The basic premise is that a big, scientific ship is going to the Mariana trench to do some marine research. Some of the people on the ship are going to investigate the deaths of all the people on another ship that went there seven years earlier. Some of the investigators believe that the other people were killed by previously undocumented sea monsters that everyone calls mermaids.
Spoiler alert: a buncha people die. It’s fun!
(3/5 stars) The Final Six is probably a better book than my star rating indicates. I just didn’t love it because it felt like a lot of build-up with little pay-off. But I think that’s because I’m far less interested in the interpersonal relationships of young people than I am in space travel and the associated mysteries. It’s a YA book, mind you. So, it feels a little wrong to evaluate it by standards that aren’t quite right for YA, but whatevs.
The basic premise of the book is that earth has been devastated by climate change and is becoming uninhabitable. So, the various countries and space agencies around the world have teamed up to send a team of teenagers to Europa where they will begin terraforming the moon for human habitation. The reason they pick teenagers is because they’re old enough to learn complicated things, but young enough to remain adaptable to all the things that the mission requires. But there’s more to the mission that the teens are being told. DUN DUN DUUUUUUUUUUNNNNN!
An interesting, if far-fetched premise, with characters that I liked pretty well. The conflicts don’t build up high enough for my tastes and don’t pay off in the way I wanted. But it’s good enough that I will probably pick up the next book at some point in hopes of getting more of that space travel goodness.
Summary: (3/5 stars) I thoroughly enjoyed the first of the Tufa novels, but even though this book had a lot of the same color and tone of the first book, it didn’t manage to recapture the magic. I think it’s probably because the main character is different and the overarching conflict between the two fairy families doesn’t expand in a very satisfying way. I think there are five of these books and I’ll keep reading, but now without the same anticipation.
(4/5 stars) This is a contemporary-era fantasy novel set in the mountains of eastern Tennessee.

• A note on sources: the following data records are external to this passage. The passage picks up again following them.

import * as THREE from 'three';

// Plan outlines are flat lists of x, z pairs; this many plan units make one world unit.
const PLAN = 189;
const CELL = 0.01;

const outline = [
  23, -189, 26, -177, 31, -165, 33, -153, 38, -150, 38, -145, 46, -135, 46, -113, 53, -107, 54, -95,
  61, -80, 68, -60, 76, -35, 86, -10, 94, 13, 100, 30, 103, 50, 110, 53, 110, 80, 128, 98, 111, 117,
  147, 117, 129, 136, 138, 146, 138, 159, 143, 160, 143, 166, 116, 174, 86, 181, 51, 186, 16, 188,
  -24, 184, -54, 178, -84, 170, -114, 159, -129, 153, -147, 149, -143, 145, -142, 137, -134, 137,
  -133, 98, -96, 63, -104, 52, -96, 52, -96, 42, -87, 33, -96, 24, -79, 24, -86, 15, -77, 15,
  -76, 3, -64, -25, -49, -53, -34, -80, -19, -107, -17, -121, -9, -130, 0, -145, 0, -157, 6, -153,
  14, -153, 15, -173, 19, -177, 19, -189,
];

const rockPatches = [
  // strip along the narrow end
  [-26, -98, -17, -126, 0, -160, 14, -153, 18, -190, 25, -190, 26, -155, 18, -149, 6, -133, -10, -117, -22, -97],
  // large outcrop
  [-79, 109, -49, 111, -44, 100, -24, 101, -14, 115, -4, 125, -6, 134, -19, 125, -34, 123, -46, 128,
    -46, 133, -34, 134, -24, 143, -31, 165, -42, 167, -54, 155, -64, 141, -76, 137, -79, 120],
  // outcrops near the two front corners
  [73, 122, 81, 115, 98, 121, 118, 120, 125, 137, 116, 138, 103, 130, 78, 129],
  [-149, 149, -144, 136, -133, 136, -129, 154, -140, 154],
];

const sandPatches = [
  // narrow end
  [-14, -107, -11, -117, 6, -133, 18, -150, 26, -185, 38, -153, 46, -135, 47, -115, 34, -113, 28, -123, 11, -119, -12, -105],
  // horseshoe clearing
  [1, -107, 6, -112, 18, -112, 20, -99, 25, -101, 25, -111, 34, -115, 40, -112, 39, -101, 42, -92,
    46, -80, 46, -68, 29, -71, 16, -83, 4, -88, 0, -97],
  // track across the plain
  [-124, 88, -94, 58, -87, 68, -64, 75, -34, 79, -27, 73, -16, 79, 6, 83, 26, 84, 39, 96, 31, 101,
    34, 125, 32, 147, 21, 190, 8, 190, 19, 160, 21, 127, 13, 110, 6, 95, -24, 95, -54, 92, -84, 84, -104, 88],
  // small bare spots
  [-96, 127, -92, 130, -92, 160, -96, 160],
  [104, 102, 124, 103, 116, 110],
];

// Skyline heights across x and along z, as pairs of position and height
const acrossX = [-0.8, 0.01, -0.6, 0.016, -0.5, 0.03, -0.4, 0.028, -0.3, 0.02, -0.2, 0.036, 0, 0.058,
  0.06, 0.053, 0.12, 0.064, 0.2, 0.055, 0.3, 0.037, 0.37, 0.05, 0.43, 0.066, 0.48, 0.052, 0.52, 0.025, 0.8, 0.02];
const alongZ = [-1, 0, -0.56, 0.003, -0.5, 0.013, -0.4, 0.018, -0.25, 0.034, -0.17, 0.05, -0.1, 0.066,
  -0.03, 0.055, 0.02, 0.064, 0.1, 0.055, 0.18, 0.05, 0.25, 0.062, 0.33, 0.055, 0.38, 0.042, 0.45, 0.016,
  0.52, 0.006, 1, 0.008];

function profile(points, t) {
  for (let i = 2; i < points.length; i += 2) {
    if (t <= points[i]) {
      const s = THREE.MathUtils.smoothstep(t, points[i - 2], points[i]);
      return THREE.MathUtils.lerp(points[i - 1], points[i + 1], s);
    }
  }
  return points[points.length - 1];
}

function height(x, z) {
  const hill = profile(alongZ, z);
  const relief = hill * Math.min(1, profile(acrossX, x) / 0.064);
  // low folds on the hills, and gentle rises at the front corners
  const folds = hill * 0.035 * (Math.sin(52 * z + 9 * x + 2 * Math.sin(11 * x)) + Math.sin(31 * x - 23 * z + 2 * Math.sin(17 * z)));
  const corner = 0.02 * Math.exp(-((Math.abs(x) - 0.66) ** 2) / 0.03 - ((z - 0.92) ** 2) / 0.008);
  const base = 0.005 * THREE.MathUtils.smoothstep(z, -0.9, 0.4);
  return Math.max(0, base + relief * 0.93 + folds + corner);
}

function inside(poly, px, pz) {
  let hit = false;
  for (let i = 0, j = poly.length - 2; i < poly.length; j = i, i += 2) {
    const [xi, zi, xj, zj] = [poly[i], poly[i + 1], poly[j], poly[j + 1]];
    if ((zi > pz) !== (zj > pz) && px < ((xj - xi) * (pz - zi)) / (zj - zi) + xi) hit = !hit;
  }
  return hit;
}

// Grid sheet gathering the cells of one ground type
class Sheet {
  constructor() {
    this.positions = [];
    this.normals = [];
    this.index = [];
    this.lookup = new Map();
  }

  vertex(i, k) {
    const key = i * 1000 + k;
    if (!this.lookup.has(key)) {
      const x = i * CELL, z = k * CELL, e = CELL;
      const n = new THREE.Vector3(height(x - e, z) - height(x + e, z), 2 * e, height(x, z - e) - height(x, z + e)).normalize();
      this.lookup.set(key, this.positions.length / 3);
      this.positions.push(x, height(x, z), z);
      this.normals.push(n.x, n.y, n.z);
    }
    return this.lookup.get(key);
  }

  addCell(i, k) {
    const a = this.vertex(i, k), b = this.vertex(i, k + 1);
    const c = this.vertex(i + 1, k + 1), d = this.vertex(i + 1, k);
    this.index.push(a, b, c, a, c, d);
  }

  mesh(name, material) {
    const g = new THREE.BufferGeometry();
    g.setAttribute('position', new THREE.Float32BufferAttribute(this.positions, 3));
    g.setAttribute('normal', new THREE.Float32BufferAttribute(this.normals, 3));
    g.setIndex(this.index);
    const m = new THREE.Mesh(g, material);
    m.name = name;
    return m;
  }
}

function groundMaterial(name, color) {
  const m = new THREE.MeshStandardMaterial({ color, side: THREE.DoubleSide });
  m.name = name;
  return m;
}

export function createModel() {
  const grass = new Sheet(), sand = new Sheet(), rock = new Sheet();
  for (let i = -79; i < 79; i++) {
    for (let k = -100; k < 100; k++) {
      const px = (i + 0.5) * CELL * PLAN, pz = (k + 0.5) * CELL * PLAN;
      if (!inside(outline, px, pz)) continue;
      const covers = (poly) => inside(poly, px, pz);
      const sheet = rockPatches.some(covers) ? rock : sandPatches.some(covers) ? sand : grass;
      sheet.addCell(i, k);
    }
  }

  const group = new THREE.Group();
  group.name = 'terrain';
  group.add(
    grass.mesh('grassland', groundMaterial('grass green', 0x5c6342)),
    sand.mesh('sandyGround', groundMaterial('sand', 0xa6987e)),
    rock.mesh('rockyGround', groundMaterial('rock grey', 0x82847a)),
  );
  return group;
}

The Hyatt family starts seeing death omens just as their daughter arrives home, injured from a tour of duty in Iraq. The magic in this book is mysterious and subtle and explained only very slowly. I really enjoyed the fact that the stakes in the book are really personal unlike in epic fantasy books. And, of course, I also enjoyed the multi-faceted portrayal of southern culture. I’ll definitely pick up the second book in this series soon.
(Overall 2/5 stars) This is a young adult epic fantasy series that I foolishly bought all at the same time. I don’t remember why it was recommended to me nor why I listened to that recommendation. I think I bought them all at once because they were relatively inexpensive and they seemed like good books to listen to while feeding the baby at 3am.
Bottom line: the first and third books are OK. The second one is awful. I would put these books right alongside the Shadowhunter series and the Twilight series in terms of quality. Utterly skippable, in my opinion, so I 100% expect my daughter to find them in my Kindle library when she reaches a suitable age and proclaim them as her favorites.
(5/5 stars) This is a great sci-fi romp with colorful characters, lots of adventure and intrigue. The world-building is intricate without getting too nerdy and even though there’s a strong element of “social justice” throughout, I didn’t feel like it got too preachy. I also appreciate that although this is very clearly a first book in a series, it feels complete. I could read just this one and not feel like I’m missing anything. But I enjoyed the characters and the universe, so I will very likely come back to the other books in the series.